Music, much like the stock market, has cycles. There will be boom periods in which local, independent artists will have a grip on the local hostelries. Personally, I am having a whale of a time carousing in the funk rock wave currently cresting the North. With stalwarts such as Valium garnering their own buzz, the debut track from Bangor five- piece Aeons has been on repeat ever since I was able to grab on to it.
The quintet’s first effort ‘Welcome to the Land’, a four minute rhythmic romp, sees a group positively dripping in potential. Proceedings open with a spaced out riff that gives way to a jazz rock inspired fill that would have the coldest of hearts vibing in time. Then comes the real treat – vocalist Erin Cooke is a supreme talent, whose delivery is reminiscent of the effortless flow and glide of Californication era Red Hot Chilli Peppers. A breath of fresh air, ‘Welcome to the Land’ has an inherit coolness that belies its sophistication. And like all great complex numbers, it sounds deceptively simple – the careful Jenga blocks of thick bass lines, refreshing keys, lavender croon and airy riffs are a potent combination.
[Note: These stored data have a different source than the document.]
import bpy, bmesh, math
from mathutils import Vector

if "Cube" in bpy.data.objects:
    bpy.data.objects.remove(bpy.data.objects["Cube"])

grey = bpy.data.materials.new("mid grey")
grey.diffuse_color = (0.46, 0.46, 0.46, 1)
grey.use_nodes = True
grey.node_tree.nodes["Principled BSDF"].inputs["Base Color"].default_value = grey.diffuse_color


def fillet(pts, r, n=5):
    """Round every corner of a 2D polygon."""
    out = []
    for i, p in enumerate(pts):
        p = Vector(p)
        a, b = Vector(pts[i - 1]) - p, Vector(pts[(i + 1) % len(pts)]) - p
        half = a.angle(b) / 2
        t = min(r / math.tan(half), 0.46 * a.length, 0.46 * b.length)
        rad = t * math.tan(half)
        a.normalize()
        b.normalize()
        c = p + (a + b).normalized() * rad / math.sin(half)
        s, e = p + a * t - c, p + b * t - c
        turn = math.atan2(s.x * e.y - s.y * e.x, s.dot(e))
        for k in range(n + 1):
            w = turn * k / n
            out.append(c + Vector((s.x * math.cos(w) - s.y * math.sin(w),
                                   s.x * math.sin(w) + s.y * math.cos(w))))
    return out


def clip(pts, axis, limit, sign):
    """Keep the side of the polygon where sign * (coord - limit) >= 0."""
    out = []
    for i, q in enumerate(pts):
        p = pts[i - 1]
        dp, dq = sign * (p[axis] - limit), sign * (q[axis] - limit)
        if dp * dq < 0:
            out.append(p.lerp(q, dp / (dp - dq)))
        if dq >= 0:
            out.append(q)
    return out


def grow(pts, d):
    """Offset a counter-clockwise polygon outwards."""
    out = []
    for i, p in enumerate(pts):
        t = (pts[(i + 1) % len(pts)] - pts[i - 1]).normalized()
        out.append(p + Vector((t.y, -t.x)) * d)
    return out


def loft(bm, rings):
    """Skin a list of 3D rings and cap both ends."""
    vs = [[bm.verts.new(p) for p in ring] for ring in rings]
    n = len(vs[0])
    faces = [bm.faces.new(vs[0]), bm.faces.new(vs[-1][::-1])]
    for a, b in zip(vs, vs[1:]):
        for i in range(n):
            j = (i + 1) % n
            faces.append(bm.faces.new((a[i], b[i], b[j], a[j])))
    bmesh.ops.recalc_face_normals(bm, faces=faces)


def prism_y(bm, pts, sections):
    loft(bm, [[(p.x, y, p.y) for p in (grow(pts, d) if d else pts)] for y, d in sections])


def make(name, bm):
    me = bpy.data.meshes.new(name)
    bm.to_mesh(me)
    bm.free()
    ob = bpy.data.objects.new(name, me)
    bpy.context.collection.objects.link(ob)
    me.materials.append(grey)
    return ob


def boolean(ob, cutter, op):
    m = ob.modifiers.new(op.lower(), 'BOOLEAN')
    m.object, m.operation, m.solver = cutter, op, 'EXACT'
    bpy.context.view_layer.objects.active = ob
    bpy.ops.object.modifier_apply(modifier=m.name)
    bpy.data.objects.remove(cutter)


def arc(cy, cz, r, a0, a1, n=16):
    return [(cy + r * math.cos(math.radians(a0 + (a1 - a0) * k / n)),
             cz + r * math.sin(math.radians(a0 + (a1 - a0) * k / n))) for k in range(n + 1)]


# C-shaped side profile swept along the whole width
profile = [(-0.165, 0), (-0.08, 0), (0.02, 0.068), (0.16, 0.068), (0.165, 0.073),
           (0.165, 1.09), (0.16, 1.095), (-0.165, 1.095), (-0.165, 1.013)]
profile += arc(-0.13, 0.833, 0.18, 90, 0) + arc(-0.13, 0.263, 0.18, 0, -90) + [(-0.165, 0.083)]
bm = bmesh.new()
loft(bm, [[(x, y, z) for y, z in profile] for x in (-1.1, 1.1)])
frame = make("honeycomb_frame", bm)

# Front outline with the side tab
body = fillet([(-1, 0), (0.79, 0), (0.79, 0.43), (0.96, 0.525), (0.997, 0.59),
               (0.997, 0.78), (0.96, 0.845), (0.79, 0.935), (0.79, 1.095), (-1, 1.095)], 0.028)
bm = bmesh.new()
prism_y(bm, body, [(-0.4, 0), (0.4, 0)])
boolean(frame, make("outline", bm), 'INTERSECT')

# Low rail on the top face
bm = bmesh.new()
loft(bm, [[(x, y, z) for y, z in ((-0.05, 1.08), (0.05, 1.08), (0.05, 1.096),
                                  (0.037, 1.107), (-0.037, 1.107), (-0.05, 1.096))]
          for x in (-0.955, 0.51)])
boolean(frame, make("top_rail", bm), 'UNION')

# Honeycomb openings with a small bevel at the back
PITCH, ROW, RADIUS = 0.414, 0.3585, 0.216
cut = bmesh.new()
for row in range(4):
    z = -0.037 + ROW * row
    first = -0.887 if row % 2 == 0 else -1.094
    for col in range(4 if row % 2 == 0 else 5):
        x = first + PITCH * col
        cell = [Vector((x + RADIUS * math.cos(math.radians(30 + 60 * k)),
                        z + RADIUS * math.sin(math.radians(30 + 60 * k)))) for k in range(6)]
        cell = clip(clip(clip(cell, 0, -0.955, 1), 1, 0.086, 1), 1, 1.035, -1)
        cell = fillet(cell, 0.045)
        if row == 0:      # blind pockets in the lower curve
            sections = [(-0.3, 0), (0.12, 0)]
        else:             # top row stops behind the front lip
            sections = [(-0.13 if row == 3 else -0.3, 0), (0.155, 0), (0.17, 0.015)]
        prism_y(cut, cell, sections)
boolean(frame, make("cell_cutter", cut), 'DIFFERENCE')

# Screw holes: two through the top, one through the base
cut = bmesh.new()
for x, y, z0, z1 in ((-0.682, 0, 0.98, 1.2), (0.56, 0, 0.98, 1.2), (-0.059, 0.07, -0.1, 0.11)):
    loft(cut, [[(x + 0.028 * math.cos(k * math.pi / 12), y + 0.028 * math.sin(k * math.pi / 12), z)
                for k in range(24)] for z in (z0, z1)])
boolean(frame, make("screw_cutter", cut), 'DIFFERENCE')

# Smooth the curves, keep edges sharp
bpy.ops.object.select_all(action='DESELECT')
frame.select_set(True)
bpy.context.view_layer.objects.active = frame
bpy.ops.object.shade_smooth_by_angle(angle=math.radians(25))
Indeed, both the instrumental and lyrical compositions of the track are lacking in any obvious holes. As Cooke spits her way through a series of free style verses that seem to positively revel in their own absurdity – the second verse begins with the line “Welcome to the land, the land with the beasts, all the creepy crawlies, the eight legged freaks” before a series of wavy vocalisations slink forth – a delicate carpet of keys and jazzy drum fills paves the ground in front of her, keeping her sure footed and directed. A rare tune that has a unique sense of self and a critical awareness of its strengths, Aeons put their best foot forward with their debut.